Matto's picture

If you do one of those online short IQ tests they make it real easy and give you bonus points. Its well worth going down that path if you want to get one.

Lord and Master's picture

Mere human "merehuman": I dont know what I.Q. is-- your term(?)  Presumably something interesting maybe?  I notice your expression contains the same two characters of the term i used - i.e. IQ, though your term (presumably?) means something different than mine (?)  Mine is my sort-of shorthand for Idiopathic Quorum- my own personal expression for a (presumably?) sufficiently numbered body of decision-making entities (people?, computers?) which generally enacts laws, rules or sets in place an appartus from which actions are effected, when the etiology of said sufficiently-numbered body is not immediately obvious, or not immediately palpable to the senses of more necessary decision-making entities (people? mousetraps?).  A number can be found in Washington, District of Columbia, Cf. Congress, Senate Banking Committee.  But whats this I period Q period you speak of -- Im so sure its really interesting, weed. 

merehuman's picture

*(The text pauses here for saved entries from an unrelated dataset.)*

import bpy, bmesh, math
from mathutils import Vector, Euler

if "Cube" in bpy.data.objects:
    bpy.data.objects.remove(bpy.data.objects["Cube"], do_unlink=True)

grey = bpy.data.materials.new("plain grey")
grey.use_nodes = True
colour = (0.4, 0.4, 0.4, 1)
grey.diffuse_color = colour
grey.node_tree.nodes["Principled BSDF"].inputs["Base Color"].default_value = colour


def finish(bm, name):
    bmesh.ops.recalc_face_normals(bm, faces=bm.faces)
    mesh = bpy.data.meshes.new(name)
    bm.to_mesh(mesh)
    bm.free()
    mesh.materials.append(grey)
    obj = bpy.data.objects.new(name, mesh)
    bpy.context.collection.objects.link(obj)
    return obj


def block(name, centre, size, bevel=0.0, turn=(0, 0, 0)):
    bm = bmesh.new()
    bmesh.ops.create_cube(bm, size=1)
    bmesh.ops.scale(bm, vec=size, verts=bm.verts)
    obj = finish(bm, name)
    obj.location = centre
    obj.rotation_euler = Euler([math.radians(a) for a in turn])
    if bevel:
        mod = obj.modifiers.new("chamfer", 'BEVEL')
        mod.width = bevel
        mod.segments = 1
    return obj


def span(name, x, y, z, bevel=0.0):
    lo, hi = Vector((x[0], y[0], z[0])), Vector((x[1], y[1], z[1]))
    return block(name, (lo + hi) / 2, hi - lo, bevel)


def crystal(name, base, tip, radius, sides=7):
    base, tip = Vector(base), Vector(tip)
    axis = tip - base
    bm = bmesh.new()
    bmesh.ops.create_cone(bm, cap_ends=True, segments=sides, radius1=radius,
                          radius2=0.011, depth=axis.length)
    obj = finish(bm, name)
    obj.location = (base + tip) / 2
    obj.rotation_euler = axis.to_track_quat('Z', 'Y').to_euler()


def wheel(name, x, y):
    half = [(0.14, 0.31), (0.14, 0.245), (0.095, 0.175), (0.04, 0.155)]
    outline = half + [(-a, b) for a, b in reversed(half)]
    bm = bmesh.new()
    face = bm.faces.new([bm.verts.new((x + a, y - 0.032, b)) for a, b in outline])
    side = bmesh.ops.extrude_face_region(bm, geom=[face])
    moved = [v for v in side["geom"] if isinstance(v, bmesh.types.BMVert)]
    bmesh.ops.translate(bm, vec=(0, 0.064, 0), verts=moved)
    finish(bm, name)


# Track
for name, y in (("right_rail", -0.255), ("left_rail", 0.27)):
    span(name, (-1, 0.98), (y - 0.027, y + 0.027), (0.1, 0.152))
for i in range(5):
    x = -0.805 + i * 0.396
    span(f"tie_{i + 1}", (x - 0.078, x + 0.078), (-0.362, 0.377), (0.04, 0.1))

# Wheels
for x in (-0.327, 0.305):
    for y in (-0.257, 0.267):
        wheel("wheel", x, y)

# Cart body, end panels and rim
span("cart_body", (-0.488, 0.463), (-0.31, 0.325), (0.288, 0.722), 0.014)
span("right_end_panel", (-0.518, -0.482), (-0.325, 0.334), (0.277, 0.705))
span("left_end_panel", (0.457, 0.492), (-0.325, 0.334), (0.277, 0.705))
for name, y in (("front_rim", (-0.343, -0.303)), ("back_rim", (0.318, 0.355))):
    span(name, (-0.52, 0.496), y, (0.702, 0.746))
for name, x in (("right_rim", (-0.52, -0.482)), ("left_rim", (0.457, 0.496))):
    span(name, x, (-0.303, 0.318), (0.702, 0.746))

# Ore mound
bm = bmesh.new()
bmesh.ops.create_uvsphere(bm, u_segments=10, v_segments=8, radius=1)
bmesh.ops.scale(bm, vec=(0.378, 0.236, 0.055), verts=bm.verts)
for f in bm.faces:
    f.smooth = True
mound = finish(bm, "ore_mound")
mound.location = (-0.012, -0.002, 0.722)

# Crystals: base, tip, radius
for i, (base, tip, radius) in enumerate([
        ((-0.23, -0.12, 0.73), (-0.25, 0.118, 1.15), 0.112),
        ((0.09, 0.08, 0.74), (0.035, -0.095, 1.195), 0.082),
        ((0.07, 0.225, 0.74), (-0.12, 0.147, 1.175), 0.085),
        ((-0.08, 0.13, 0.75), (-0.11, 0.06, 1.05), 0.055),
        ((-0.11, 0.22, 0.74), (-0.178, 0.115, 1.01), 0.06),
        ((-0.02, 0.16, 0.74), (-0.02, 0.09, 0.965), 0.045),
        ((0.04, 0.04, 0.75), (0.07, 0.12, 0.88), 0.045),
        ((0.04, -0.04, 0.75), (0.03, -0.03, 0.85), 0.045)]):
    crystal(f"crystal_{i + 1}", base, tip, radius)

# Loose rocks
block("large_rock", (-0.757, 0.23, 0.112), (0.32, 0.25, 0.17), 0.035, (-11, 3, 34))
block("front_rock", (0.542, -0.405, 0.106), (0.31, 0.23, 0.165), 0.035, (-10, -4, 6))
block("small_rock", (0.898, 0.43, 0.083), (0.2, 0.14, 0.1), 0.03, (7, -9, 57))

I like weeds. And its all the smart ones that got us here. So you might understand where i am coming from. I took your statement as an arrogant braggart of supreme intelligence. Someone who lives in their head more than their heart. If i am mistaken, consider this an apology.

If not, up your bucket. Me , i think you are too smart for your own good.

Bow Tie's picture

didn't gold go up $50 in one day last time the fed made some type of QE based announcement. i doubt POG will remain stable and at these levels when QE2.0 is launched. bernanke is gonna be firing blanks...

merehuman's picture

Bow Tie, I could have sworn Bubble boy has been firing blanks all along

johngaltfla's picture

Roubini has to talk gold down or he doesn't get his grind and pelvic rubs on with those hot chicks at the "chic" NYC parties.

Plus he has no clue about the ideas of desperflation. None that he would discuss publicly at least.

Sqworl's picture

Johnny: Gold ain't got nutting to do with his getting his grind with the hottest chic's on the globe!  The guy is a major stud and when not supermodels, most of them areeconomists, bankers and recent MBA grads...they know the real

And I believe the clueless one is you!!!  


GottaBKiddn's picture

The Roubman is simply not good enough to be

presented in the ZH halls of truth and wisdom.

Give the poor guy a break, he obviously has been

educated beyond his intelligence, and shouldn't have

to be responsible for this econ-drivel. Read the 

numbers on silver certificates, silver dollars, gold

coins, what have you, and the whole discussion of

inflation/deflation is moot. Even a child can make

this call. The man is simply a shill. Next.

bad craziness's picture

I'll bet this dumb fuck an ounce of pure its over US$2000 by end of 2011.  How do I get his sweaty mit into mine on that one... any ideas?

mwmolloy's picture

"in US, Europe, Japan, we worry more about deflation than inflation."

That sentance says it all, why you should be worried about inflation.  This is what guarantees inflation....